For me this is one of the most exciting times in the LGBT Community because June is Pride Month. Beginning June 1, the LGBT community will contemplate our accomplishments over the past year and look to the next year and think about what are our next steps we need to take towards taking a seat at the table of equality; we are going to cast a sharp and at times a critical eye at ourselves as individuals and as community as well as compare ourselves to the ally community. Pride Month is not all about contemplation because the LGBT community loves having fun and Pride provides an opportunity for us to celebrate with our families, friends, allies, business and spiritual associates the positive changes that have occurred in the community over the past year. All the above, is just run up to biggest celebration party, the Pride Parade.

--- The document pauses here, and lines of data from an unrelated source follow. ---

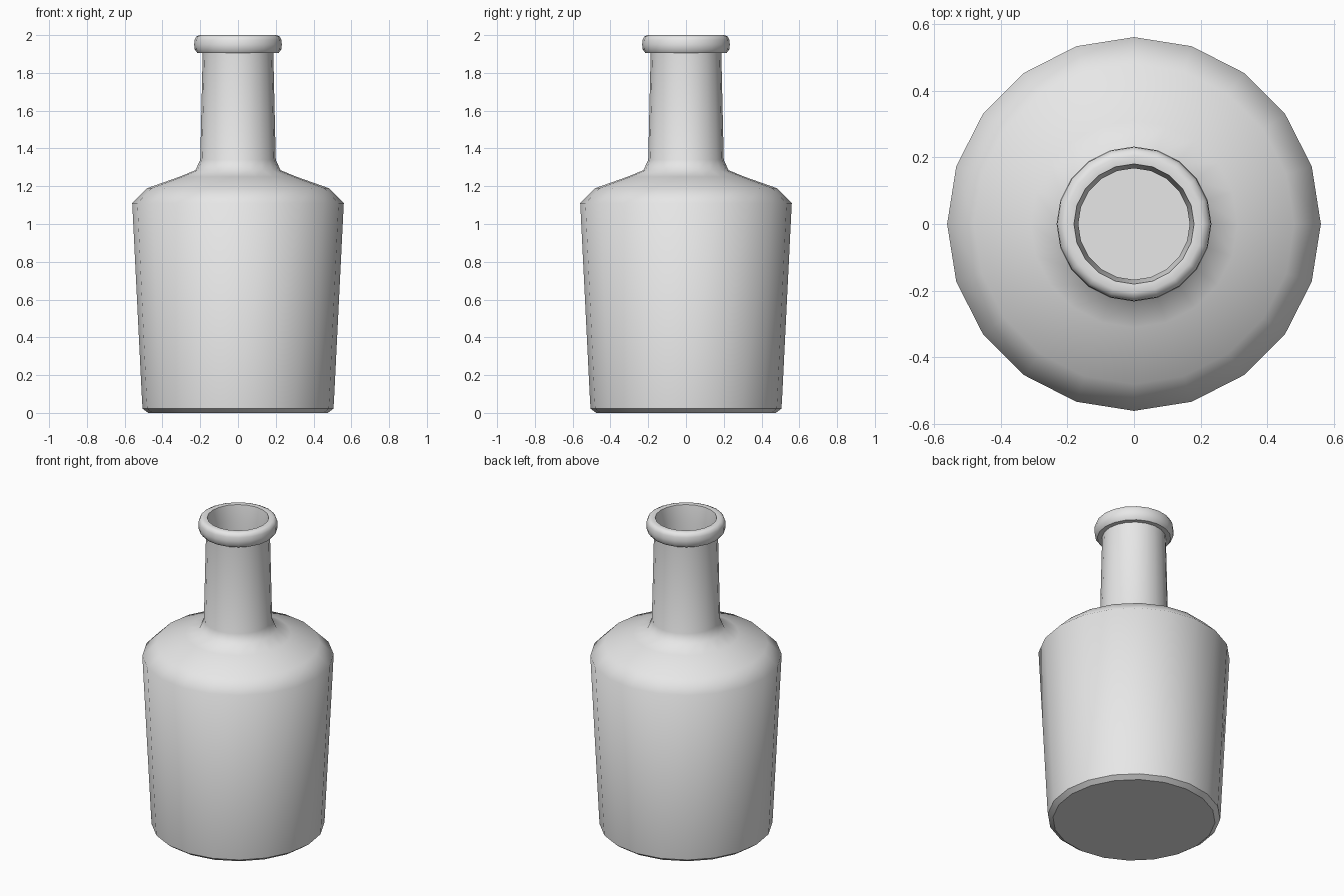
import bpy
import bmesh
from math import cos, sin, pi

SIDES = 20

cube = bpy.data.objects.get("Cube")
if cube:
    bpy.data.objects.remove(cube, do_unlink=True)

grey = bpy.data.materials.new("plain_grey")
grey.use_nodes = True
colour = (0.8, 0.8, 0.8, 1)
grey.diffuse_color = colour
grey.node_tree.nodes["Principled BSDF"].inputs["Base Color"].default_value = colour


def lathe(name, profile, sharp_rings):
    """Turn a (radius, height) profile about z, capping both ends."""
    bm = bmesh.new()
    rings = []
    for r, z in profile:
        rings.append([bm.verts.new((r * cos(2 * pi * i / SIDES),
                                    r * sin(2 * pi * i / SIDES), z))
                      for i in range(SIDES)])
    for low, high in zip(rings, rings[1:]):
        for i in range(SIDES):
            j = (i + 1) % SIDES
            bm.faces.new((low[i], low[j], high[j], high[i]))
    bm.faces.new(rings[0][::-1])
    bm.faces.new(rings[-1])
    for face in bm.faces:
        face.smooth = True
    for k in sharp_rings:
        ring = rings[k]
        for i in range(SIDES):
            bm.edges.get((ring[i], ring[(i + 1) % SIDES])).smooth = False
    mesh = bpy.data.meshes.new(name)
    bm.to_mesh(mesh)
    bm.free()
    mesh.materials.append(grey)
    obj = bpy.data.objects.new(name, mesh)
    bpy.context.collection.objects.link(obj)
    return obj


# Outside: base bevel, tapered body, shoulder and neck
outside = [(0.475, 0), (0.505, 0.022), (0.508, 0.06), (0.56, 1.11),
           (0.48, 1.19), (0.31, 1.25), (0.225, 1.285), (0.2, 1.34),
           (0.187, 1.905)]
# Rolled lip around the mouth
lip = [(0.215, 1.905), (0.23, 1.925), (0.232, 1.95), (0.23, 1.975),
       (0.222, 1.992), (0.205, 2.0), (0.18, 1.997)]
# Inside wall, down to a flat floor
inside = [(0.167, 1.9), (0.178, 1.34), (0.21, 1.26), (0.46, 1.17),
          (0.535, 1.1), (0.48, 0.04)]

n = len(outside)
m = n + len(lip)
lathe("bottle", outside + lip + inside,
      [0, 1, n - 1, n, m - 1, m + len(inside) - 1])
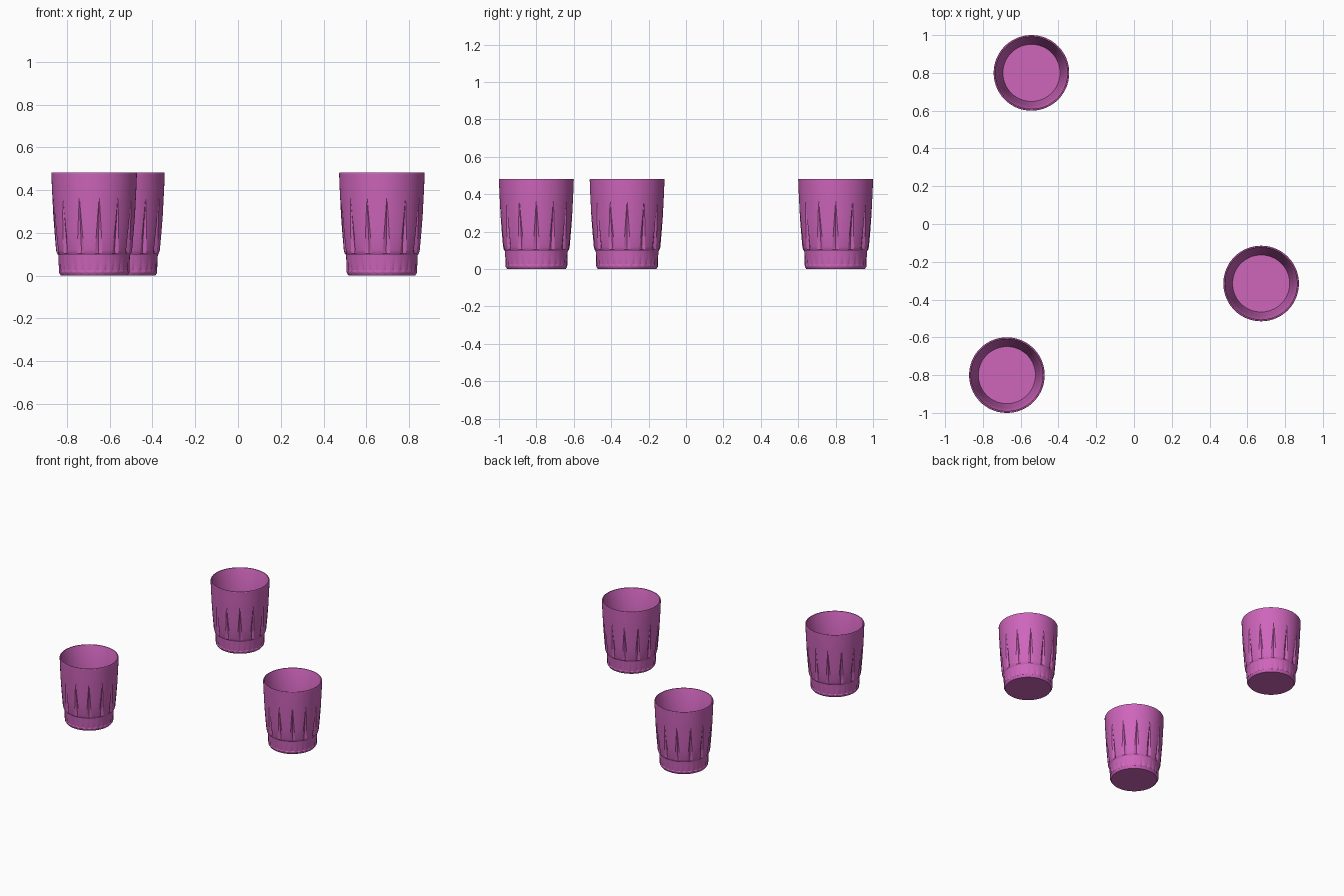
import bpy, bmesh, math

if "Cube" in bpy.data.objects:
    bpy.data.objects.remove(bpy.data.objects["Cube"])

CELLS = 26            # small base teeth; every second cell carries a tall flute
HALF = math.pi / CELLS


def ring(bm, z, r, w_even=3.5, w_odd=3.5, d_even=0.0, d_odd=0.0):
    """One ring whose vertices follow the groove edges (widths in degrees)."""
    verts = []
    for i in range(CELLS):
        w = math.radians(w_odd if i % 2 else w_even)
        w_next = math.radians(w_even if i % 2 else w_odd)
        depth = d_odd if i % 2 else d_even
        gap = 2 * HALF - w - w_next
        offsets = [(-w, 0), (0, depth), (w, 0), (w + gap / 3, 0), (w + gap * 2 / 3, 0)]
        for off, d in offsets:
            a = 2 * HALF * i + off
            verts.append(bm.verts.new(((r - d) * math.cos(a), (r - d) * math.sin(a), z)))
    return verts


def tumbler_mesh():
    bm = bmesh.new()
    rings = [ring(bm, 0.0, 0.156), ring(bm, 0.012, 0.164)]
    # foot with a band of pointed teeth
    for z, r, w, d in [(0.018, 0.165, 5.8, 0), (0.024, 0.1655, 5.8, 0.006),
                       (0.085, 0.167, 0.3, 0)]:
        rings.append(ring(bm, z, r, w, w, d, d))
    # ledge and body with thirteen tapering flutes
    for z, r, w, d in [(0.096, 0.168, 5.6, 0), (0.104, 0.174, 5.6, 0.002),
                       (0.118, 0.178, 5.4, 0.010), (0.20, 0.185, 3.6, 0.008),
                       (0.28, 0.191, 1.9, 0.005), (0.36, 0.195, 0.2, 0)]:
        rings.append(ring(bm, z, r, w_even=w, d_even=d))
    # plain upper wall, rim and inside
    for z, r in [(0.365, 0.1953), (0.42, 0.198), (0.478, 0.20), (0.482, 0.198),
                 (0.482, 0.192), (0.478, 0.190), (0.27, 0.172), (0.055, 0.151)]:
        rings.append(ring(bm, z, r))
    for a, b in zip(rings, rings[1:]):
        n = len(a)
        for j in range(n):
            k = (j + 1) % n
            bm.faces.new((a[j], a[k], b[k], b[j]))
    bm.faces.new(rings[0][::-1])
    bm.faces.new(rings[-1])
    bmesh.ops.recalc_face_normals(bm, faces=bm.faces)
    mesh = bpy.data.meshes.new("tumbler")
    bm.to_mesh(mesh)
    bm.free()
    return mesh


mat = bpy.data.materials.new("magenta_glass")
mat.diffuse_color = (0.62, 0.13, 0.50, 1)
mat.use_nodes = True
mat.node_tree.nodes["Principled BSDF"].inputs["Base Color"].default_value = mat.diffuse_color
mesh = tumbler_mesh()
mesh.materials.append(mat)

# three identical tumblers
places = {"tumbler_back": (-0.543, 0.80), "tumbler_right": (0.673, -0.315),
          "tumbler_front": (-0.673, -0.80)}
for name, (x, y) in places.items():
    ob = bpy.data.objects.new(name, mesh)
    ob.location = (x, y, 0)
    bpy.context.collection.objects.link(ob)
    ob.select_set(True)
    bpy.context.view_layer.objects.active = ob
    if name == "tumbler_back":
        bpy.ops.object.shade_smooth_by_angle(angle=math.radians(25))
    ob.select_set(False)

Are you a kosher culture vulture?

While Temple Sholom takes a Summer break from our Adult Ed and Religious School,
Saturday morning Minyan and Spirituality groups as well as our busy affiliates sponsor events year round. www.sholomchicago.org

But while we have longer days and warmer temps, let’s explore the greater Chicago Jewish experiences.

Check out some of the Jewish themed events happening now…

Mel Brooks documentary on PBS: Retrospective on his career.

http://www.pbs.org/wnet/americanmasters/category/episodes/current-season/

The Pianist of Willesden Lane: Royal George Theatre, memoir of Lisa Yura as portrayed by her daughter.

http://www.theatreinchicago.com/the-pianist-of-willesden-lane/6291/

The Invasion of Skokie: Mayer Kaplan JCC 5050 W. Dempster, Skokie. Drama explores the Nazi petition to march in Skokie in 1978

http://www.theatreinchicago.com/the-invasion-of-skokie/4137/

Shalom Chicago: Chicago History Museum, Clark Street at North Avenue*

http://www.chicagohistory.org/planavisit/exhibitions/shalom-chicago

Chicago Jewish Festival: June 10 Niles*

http://niles.patch.com/announcements/chicago-jewish-festival-planned-for-june-10

*family friendly

Support A Moratorium on Fracking in Illinois

Many of you may have heard about fracking but not be aware of what it is and the controversy surrounding this method of drilling for natural gas and oil. Fracking or hydraulic fracturing is the process of drilling for natural gas or oil using a large volume of water mixed with chemicals and sand. This is injected with high pressure into underground rock to force out the natural gas and oil.